While awaiting mother nature to do her work (producing the raw materials needed to make the hydrosols) I decided to put to use my skills learnt in 2016, when I attended the Youth Agripeneurship Incubator Program, an agricultural program in Barbados focus on teaching younger farmers alternative methods to farming. With my organic and permaculture methods in my back pocket, I concluded that for others to understand your vision, you have to lead by example.
For about ten weeks I officially became a crop farmer. Actually, I am still a crop farmer. I designated a couple of beds in the tester plot for my new experiment. The focus was on intercropping a produce with an herb. I decided to intercrop lettuce with lemon balm, lettuce with lemongrass and sweet peppers with lemongrass and blue vervain.
So, what did I learn over those ten weeks?

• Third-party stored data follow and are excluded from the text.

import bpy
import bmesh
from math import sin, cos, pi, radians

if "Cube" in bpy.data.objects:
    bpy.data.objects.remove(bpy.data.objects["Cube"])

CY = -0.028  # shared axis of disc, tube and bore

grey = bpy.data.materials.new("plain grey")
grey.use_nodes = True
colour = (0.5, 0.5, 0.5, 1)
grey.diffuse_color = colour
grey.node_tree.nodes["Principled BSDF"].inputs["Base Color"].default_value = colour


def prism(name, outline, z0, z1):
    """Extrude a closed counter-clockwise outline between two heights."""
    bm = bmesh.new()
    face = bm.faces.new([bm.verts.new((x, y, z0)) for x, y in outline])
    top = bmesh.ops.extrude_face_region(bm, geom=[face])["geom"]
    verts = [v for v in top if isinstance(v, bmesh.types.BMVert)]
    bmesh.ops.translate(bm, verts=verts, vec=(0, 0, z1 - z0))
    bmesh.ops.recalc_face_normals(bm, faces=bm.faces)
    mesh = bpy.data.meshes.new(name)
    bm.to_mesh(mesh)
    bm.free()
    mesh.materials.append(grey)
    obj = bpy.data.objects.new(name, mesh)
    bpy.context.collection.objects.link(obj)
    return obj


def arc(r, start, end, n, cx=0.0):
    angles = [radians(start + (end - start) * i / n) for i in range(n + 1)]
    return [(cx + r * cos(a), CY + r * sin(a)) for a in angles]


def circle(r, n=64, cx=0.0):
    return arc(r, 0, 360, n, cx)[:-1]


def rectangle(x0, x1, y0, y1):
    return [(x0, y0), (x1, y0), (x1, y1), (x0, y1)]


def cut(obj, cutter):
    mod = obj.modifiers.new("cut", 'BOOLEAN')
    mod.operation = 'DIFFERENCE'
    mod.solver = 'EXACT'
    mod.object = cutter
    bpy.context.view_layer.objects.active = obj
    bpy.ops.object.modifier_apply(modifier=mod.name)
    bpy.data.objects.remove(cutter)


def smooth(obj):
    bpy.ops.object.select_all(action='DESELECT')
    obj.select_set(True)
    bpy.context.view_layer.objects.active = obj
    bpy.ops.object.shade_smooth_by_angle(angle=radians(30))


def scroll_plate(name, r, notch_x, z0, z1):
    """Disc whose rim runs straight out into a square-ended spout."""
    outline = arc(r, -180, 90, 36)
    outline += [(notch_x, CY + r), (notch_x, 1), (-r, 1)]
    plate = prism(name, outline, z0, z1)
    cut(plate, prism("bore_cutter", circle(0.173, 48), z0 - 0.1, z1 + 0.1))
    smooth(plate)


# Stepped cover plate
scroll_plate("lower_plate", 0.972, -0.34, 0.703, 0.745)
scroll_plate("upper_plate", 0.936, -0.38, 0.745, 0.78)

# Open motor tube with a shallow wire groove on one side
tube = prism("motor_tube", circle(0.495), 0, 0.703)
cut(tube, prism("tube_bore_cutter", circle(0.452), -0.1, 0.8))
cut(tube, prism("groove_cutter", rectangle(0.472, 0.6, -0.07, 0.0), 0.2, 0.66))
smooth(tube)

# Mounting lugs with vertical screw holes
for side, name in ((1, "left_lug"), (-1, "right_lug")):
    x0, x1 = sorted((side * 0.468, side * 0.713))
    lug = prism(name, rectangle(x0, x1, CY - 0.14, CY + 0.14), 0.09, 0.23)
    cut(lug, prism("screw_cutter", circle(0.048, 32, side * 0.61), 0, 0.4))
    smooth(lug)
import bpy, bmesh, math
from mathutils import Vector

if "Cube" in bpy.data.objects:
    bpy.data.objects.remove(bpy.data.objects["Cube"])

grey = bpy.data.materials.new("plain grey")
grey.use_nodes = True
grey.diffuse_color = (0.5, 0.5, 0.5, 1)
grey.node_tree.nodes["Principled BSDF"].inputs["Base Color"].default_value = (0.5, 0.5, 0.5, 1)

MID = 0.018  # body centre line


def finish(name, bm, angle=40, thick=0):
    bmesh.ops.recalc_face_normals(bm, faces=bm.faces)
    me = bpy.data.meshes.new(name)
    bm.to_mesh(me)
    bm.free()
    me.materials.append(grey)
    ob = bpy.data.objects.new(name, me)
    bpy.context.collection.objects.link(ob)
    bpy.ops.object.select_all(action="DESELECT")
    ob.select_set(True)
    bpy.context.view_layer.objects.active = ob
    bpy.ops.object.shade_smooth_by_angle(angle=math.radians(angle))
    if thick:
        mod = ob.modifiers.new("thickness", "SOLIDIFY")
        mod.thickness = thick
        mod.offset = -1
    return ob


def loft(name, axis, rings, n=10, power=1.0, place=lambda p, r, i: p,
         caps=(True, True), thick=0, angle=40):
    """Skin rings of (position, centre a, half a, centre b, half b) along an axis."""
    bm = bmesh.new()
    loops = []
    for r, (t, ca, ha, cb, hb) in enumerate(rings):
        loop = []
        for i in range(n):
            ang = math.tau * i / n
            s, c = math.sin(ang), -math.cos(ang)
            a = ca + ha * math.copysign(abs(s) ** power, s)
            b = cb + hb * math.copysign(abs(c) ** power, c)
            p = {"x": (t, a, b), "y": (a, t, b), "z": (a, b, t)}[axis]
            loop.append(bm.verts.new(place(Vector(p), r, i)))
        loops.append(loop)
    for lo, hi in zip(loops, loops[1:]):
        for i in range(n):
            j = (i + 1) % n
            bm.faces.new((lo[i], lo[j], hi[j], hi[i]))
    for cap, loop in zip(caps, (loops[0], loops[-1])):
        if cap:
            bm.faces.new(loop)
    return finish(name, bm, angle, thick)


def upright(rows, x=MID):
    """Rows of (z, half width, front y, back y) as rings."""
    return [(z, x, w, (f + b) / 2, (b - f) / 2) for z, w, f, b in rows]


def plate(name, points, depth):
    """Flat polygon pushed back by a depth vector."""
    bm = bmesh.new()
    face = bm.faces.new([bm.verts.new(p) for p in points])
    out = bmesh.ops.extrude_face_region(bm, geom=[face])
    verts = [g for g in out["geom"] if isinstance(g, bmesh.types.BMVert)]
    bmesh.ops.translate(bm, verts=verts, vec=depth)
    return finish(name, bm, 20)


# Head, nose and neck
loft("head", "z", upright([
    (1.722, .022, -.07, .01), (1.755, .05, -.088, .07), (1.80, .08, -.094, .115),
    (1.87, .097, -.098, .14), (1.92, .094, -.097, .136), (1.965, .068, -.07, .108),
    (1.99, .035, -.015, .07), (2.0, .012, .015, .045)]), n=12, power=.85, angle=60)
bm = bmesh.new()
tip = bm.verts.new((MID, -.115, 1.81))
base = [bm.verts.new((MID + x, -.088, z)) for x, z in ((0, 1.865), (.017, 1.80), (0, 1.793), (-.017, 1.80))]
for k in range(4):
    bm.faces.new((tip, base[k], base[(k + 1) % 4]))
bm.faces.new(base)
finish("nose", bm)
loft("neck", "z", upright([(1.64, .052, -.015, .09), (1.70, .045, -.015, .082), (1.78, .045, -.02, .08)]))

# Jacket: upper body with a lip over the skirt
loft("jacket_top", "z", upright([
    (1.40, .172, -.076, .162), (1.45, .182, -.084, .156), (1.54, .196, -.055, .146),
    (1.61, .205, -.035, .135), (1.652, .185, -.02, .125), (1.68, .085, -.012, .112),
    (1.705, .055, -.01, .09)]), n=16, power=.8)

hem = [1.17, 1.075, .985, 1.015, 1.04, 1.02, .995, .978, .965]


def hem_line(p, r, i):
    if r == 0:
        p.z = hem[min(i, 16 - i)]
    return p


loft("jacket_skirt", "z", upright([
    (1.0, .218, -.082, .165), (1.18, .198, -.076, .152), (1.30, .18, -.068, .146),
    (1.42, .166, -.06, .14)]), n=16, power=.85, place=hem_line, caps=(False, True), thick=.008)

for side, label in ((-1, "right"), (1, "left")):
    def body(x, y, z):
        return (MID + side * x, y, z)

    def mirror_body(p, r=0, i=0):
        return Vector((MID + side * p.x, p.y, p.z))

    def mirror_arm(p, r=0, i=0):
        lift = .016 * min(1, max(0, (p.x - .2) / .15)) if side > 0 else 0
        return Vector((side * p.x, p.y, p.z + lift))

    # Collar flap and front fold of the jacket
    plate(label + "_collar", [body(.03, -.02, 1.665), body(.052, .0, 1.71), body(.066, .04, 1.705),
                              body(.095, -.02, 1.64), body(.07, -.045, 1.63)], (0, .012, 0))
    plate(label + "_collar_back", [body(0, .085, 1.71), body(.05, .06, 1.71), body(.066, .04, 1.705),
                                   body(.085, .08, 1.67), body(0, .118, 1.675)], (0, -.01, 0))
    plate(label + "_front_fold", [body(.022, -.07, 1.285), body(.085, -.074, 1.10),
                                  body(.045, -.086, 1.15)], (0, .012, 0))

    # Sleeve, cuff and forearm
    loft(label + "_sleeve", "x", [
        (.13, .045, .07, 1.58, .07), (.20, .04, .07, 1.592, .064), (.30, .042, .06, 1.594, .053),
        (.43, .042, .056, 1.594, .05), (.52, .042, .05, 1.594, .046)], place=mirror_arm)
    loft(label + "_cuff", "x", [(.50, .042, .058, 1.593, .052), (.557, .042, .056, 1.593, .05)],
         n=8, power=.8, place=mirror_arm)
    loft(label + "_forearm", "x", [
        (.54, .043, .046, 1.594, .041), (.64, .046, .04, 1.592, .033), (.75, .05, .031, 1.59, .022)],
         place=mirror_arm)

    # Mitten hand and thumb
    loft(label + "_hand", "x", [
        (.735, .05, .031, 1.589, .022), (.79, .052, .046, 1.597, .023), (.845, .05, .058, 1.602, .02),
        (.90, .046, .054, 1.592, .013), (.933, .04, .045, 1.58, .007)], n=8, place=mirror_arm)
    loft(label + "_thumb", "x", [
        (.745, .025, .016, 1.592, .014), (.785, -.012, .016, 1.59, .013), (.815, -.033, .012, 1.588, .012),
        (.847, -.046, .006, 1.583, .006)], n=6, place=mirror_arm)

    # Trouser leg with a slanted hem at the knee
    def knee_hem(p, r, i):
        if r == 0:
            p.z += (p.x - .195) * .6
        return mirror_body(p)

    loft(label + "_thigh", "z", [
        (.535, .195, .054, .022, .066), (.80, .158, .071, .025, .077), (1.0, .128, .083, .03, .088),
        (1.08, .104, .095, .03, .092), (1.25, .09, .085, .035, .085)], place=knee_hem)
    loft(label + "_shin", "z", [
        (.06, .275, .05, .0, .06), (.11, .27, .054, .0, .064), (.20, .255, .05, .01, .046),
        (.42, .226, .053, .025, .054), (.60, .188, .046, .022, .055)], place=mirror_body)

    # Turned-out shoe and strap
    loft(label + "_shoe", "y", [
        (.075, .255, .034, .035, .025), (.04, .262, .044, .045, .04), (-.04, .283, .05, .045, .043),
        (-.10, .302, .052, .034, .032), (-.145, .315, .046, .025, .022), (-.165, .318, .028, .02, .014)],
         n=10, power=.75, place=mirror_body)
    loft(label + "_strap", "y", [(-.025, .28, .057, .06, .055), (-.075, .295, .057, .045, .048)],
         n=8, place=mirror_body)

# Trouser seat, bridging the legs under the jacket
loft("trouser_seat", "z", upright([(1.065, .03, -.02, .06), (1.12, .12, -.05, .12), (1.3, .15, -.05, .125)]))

Equipped with sheep manure, compose tea from vegetable scraps and bio ferment from molasses, I substituted conventional fertilizers with these readily available substitutes. My pesticides were the herbs that I intercropped with the lettuce and sweet peppers. The scent from the lemongrass as well as the basil in the adjacent plot I guess were not very well appreciated by the pest. Another thing that became apparent was that not using sprays for pest or weeds allowed other things to grow. These ‘other things’ are usually classified as weeds, but can become another source of income for a farmer if allowed to grow in strategic places since they have medical properties and can be incorporated into salads or teas. One example is pusley. While observing my beds at night, I realised that this same weed, when allowed to take over the borders of my plant beds, was an actual deterrent for slugs attacking my lettuce.
At the end of the ten weeks, I got my first harvest of organic romaine lettuce and a new appreciation for crop farming as well as some necessary raw materials that I can harvest in the coming months to produce the hydrosols. I can’t but conclude that organic methods, especially the practice of permaculture is a win-win situation for small to medium size farmers.
This blogpost by KellyAnn Allicott originally appeared on the GFAR blog. KellyAnn Allicott (ibisproducts(at)gmail.com) is one of six finalists in the Youth Agripreneurs Project, a pilot project targeting young agricultural entrepreneurs (“agripreneurs”), co-organized by GFAR and YPARD. The YAP Finalists launched their projects during the #GCARD3 Global Conference in Johannesburg, South Africa, 5-8 April 2016.